• [Supplied entries]

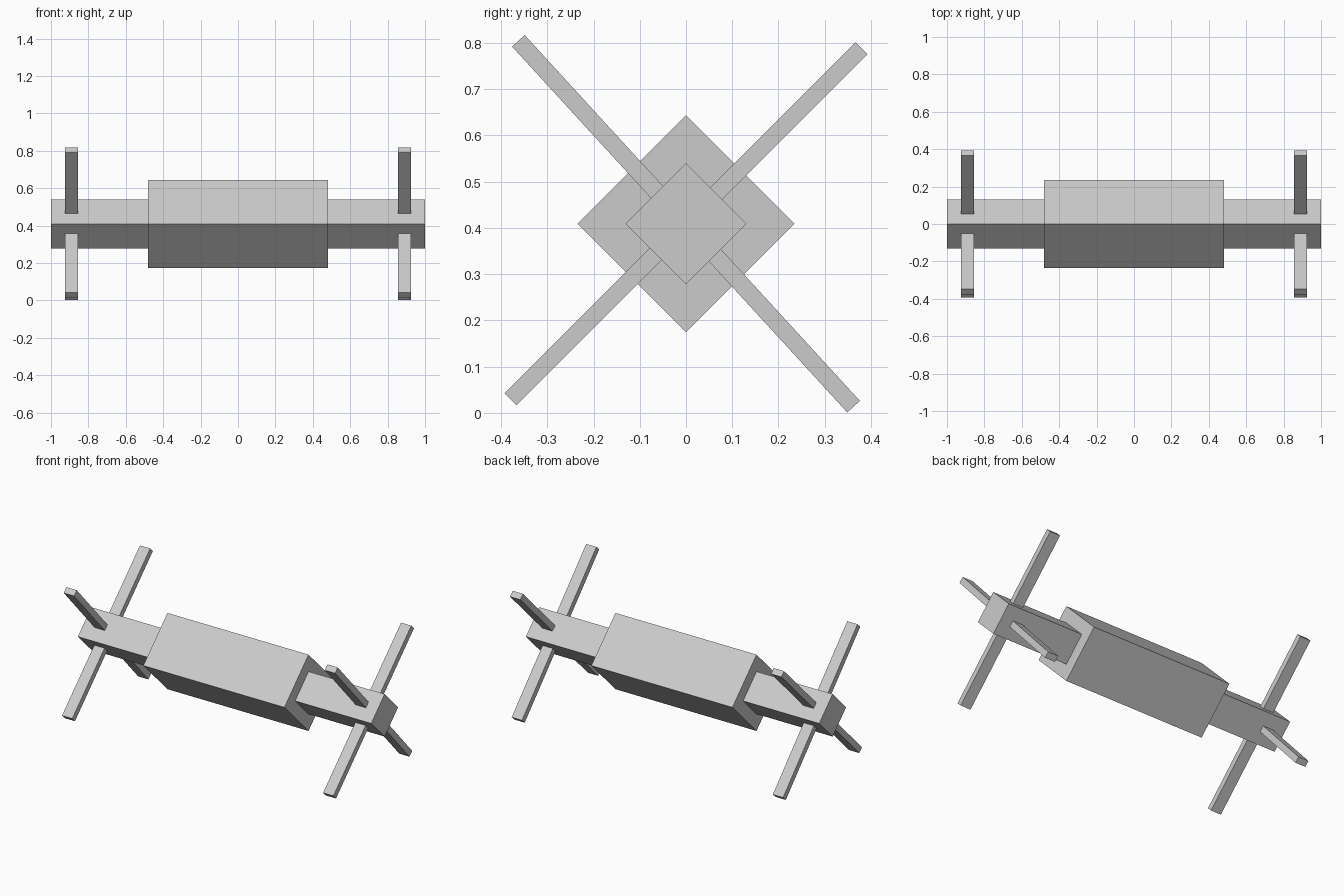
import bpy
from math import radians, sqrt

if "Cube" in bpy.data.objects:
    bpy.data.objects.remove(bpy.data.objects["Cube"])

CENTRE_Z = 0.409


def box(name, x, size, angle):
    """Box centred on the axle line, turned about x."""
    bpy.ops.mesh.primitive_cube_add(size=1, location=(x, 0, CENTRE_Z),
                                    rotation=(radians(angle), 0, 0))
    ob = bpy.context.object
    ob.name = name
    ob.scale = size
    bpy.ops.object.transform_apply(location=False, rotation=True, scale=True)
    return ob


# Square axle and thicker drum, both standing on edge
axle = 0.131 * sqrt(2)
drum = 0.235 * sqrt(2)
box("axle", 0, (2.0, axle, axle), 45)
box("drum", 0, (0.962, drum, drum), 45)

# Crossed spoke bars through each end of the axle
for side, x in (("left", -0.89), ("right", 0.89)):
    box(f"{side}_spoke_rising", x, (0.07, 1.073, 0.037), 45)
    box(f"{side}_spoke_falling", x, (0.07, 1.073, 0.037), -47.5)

==

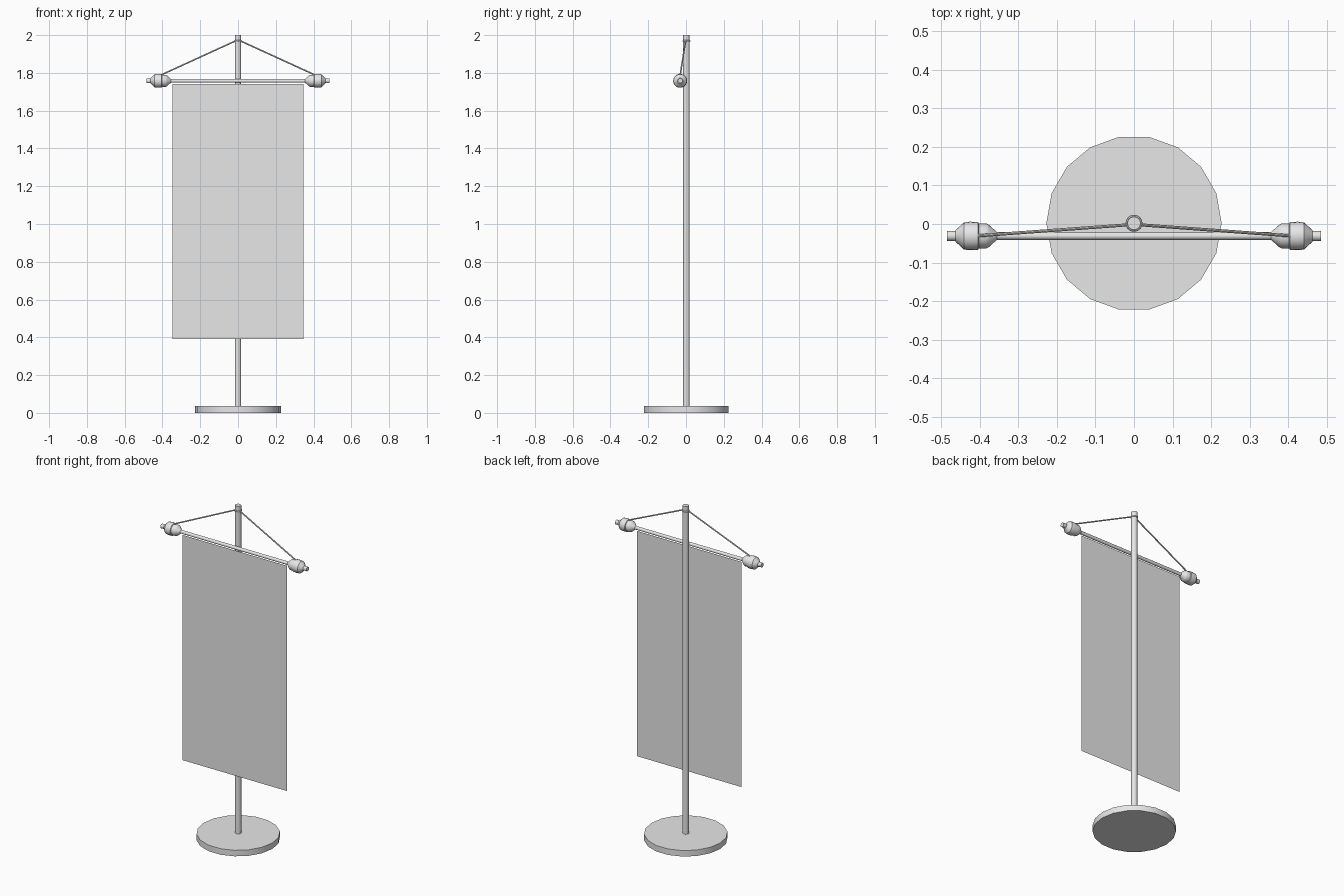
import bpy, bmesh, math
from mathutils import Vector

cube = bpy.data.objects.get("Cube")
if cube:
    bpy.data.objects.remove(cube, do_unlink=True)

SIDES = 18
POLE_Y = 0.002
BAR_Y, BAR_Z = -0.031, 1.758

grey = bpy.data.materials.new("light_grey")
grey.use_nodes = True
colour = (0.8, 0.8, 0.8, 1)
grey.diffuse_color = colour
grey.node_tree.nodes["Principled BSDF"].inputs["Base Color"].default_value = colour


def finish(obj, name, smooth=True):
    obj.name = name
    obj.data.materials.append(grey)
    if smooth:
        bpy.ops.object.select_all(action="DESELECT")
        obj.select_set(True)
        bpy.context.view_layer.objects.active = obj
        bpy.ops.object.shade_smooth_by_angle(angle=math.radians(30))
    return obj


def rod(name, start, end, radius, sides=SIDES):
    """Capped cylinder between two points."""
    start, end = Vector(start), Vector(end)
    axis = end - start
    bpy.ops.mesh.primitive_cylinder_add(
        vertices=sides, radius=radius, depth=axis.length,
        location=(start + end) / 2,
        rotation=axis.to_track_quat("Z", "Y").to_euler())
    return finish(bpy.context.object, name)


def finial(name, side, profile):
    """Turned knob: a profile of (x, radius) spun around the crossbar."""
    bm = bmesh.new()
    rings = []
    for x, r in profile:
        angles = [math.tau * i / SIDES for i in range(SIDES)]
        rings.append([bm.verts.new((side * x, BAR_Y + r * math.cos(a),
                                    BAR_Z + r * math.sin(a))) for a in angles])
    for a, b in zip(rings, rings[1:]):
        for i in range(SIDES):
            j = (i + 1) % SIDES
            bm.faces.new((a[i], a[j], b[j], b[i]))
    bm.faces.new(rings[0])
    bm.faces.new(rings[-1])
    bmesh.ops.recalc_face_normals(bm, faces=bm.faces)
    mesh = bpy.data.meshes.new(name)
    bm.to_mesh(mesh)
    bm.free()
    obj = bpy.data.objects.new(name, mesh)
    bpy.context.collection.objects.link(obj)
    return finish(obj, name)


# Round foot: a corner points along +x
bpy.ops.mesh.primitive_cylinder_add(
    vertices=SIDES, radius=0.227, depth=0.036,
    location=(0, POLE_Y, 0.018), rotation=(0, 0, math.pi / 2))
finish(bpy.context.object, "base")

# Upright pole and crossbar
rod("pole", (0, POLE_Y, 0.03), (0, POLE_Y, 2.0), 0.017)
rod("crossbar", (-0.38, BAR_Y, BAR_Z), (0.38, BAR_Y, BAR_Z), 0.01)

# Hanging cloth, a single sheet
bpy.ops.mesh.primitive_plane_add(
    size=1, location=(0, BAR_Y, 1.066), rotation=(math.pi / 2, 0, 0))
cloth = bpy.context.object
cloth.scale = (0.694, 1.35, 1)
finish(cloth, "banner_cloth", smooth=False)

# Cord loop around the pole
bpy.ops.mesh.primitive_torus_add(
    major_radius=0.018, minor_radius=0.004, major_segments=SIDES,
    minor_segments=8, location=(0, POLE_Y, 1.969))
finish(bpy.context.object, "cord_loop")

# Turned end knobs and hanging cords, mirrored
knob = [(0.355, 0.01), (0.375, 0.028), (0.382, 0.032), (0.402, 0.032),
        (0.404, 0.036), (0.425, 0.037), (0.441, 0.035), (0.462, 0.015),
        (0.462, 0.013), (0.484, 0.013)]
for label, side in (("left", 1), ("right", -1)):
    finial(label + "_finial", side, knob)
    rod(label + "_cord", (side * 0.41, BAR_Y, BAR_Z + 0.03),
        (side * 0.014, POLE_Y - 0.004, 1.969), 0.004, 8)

• [What you should do] Pull out each line of the listing that holds the string "profile".

• [Result of this task]
def finial(name, side, profile):
    """Turned knob: a profile of (x, radius) spun around the crossbar."""
    for x, r in profile:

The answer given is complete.